● **Description of the task**
All lines below containing the string "prism" are to be copied.
-- Opening Marker --
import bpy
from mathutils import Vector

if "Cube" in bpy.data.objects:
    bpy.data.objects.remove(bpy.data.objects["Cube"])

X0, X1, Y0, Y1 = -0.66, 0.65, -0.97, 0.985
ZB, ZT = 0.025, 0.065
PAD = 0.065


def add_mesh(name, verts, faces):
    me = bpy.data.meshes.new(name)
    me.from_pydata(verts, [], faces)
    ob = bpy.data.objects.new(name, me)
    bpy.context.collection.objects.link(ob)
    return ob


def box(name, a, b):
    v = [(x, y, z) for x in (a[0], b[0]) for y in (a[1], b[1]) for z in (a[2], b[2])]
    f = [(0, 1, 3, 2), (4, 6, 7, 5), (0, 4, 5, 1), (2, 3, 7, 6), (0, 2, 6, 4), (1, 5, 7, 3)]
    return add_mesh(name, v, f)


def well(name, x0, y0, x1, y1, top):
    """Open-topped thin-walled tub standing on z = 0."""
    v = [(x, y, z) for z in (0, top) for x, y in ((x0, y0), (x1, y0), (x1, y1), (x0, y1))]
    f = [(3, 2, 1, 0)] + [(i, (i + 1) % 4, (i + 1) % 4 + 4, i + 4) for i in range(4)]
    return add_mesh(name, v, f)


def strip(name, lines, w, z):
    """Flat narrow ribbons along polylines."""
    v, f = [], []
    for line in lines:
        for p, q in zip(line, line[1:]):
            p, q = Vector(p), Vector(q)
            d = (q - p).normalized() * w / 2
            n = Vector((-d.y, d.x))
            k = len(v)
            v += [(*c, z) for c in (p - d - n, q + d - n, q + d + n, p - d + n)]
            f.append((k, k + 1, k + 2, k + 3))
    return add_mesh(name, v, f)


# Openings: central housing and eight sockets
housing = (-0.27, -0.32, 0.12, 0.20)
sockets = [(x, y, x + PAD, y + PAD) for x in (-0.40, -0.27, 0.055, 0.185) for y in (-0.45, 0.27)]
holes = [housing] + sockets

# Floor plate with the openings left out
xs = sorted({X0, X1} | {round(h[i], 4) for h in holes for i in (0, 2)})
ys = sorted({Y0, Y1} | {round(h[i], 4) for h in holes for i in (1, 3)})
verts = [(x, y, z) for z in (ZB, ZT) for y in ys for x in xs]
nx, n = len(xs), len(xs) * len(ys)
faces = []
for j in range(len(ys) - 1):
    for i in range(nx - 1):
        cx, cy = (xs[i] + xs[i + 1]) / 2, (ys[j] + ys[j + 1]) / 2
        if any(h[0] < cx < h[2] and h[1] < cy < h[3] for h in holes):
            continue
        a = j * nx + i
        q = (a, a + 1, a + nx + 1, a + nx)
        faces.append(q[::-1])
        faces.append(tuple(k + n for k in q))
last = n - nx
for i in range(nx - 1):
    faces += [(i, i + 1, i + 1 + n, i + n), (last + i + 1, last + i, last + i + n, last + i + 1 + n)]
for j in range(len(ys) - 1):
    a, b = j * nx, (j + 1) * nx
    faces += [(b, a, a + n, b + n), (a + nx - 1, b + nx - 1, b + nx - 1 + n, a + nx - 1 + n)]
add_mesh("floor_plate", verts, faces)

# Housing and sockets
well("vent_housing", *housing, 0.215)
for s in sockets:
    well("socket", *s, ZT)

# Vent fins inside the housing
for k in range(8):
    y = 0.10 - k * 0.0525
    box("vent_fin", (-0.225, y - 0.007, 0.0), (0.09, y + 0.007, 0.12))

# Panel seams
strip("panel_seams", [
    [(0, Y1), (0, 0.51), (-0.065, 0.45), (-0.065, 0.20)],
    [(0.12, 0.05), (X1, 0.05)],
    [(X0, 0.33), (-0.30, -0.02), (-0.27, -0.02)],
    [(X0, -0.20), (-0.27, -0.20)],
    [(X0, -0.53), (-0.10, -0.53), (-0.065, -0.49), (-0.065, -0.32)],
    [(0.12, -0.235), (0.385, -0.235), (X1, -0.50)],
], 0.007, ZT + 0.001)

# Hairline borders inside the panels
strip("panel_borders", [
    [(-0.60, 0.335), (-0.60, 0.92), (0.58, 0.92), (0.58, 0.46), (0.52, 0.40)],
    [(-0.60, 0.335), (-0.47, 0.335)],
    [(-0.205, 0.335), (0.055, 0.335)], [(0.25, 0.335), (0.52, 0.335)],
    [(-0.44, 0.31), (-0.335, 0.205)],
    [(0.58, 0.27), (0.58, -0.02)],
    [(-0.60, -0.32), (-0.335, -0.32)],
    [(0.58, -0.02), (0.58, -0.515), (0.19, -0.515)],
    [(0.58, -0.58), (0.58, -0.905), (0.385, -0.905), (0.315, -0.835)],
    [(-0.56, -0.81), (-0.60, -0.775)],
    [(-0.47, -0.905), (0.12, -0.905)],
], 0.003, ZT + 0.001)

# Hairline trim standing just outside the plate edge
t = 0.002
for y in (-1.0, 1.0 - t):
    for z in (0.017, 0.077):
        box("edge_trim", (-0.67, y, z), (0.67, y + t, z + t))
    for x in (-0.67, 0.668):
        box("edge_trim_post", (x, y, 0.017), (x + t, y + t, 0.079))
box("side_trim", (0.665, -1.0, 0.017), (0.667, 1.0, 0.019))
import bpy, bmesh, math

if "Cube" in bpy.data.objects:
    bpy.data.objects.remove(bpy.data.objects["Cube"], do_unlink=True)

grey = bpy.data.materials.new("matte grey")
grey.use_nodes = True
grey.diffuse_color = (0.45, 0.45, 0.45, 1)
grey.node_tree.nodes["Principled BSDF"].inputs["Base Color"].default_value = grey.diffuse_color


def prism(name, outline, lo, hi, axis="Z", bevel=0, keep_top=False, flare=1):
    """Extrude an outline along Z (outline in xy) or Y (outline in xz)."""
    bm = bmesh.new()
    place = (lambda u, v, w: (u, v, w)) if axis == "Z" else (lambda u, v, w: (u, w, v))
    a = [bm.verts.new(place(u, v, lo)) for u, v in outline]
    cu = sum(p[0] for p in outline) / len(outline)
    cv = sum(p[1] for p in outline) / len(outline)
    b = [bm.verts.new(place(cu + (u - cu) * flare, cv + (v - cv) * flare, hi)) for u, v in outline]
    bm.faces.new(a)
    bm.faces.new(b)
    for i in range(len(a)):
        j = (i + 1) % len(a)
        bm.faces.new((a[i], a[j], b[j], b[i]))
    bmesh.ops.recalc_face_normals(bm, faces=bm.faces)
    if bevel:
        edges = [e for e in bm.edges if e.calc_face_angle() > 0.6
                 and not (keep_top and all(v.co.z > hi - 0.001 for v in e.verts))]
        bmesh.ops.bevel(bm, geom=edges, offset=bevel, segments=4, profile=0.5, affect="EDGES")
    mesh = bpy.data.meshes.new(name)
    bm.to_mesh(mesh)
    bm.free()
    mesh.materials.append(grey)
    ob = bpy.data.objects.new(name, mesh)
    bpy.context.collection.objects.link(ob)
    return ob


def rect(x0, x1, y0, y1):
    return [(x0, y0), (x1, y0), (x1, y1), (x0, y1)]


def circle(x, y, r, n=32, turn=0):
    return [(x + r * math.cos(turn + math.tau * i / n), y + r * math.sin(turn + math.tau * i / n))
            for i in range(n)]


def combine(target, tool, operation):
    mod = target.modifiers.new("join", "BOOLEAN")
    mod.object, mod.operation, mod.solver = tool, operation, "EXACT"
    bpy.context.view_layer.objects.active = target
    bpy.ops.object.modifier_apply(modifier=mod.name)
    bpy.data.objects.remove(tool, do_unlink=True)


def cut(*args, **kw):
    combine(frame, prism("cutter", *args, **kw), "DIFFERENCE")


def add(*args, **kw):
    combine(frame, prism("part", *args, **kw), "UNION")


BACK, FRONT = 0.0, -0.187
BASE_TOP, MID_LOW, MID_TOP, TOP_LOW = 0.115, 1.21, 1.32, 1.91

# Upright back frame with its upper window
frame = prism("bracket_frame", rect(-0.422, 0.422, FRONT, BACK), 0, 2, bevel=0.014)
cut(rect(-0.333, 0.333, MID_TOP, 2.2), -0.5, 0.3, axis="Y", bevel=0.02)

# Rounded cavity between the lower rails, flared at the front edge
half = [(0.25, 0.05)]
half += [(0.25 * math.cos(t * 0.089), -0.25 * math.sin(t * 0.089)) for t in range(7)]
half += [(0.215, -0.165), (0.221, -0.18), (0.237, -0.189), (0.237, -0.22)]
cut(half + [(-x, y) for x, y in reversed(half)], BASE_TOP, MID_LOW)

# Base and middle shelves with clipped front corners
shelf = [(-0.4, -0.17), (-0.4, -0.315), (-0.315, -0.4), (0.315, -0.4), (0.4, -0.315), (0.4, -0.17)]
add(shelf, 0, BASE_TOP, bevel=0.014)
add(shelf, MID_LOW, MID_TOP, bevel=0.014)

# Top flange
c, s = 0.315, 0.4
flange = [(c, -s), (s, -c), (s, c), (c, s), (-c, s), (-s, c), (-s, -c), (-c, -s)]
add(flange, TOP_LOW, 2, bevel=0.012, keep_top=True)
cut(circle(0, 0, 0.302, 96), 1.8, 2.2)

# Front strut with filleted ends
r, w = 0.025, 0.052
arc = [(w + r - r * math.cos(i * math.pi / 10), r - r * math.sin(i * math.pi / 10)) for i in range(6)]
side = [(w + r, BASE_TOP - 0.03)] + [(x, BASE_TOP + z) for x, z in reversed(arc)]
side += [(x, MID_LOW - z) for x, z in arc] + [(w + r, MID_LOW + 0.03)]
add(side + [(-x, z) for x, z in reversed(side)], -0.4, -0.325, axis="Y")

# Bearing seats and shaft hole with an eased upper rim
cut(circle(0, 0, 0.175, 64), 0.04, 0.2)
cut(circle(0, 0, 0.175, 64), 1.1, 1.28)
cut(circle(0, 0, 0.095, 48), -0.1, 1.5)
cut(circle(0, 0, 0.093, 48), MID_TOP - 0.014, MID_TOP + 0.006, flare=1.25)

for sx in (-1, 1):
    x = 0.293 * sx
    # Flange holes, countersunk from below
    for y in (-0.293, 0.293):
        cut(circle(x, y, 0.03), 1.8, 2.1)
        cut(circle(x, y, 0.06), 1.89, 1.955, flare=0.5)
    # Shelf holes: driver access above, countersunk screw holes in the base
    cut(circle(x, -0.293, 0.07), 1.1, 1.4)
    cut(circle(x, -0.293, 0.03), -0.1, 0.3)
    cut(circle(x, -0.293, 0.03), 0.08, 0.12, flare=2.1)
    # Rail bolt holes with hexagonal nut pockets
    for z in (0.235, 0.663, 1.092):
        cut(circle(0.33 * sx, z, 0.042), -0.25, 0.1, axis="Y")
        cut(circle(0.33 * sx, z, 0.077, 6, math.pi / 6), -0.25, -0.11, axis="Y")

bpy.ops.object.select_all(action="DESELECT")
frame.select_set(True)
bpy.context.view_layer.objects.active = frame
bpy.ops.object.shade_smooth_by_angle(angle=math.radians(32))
-- Closing Marker --
● **Output**
def prism(name, outline, lo, hi, axis="Z", bevel=0, keep_top=False, flare=1):
    combine(frame, prism("cutter", *args, **kw), "DIFFERENCE")
    combine(frame, prism("part", *args, **kw), "UNION")
frame = prism("bracket_frame", rect(-0.422, 0.422, FRONT, BACK), 0, 2, bevel=0.014)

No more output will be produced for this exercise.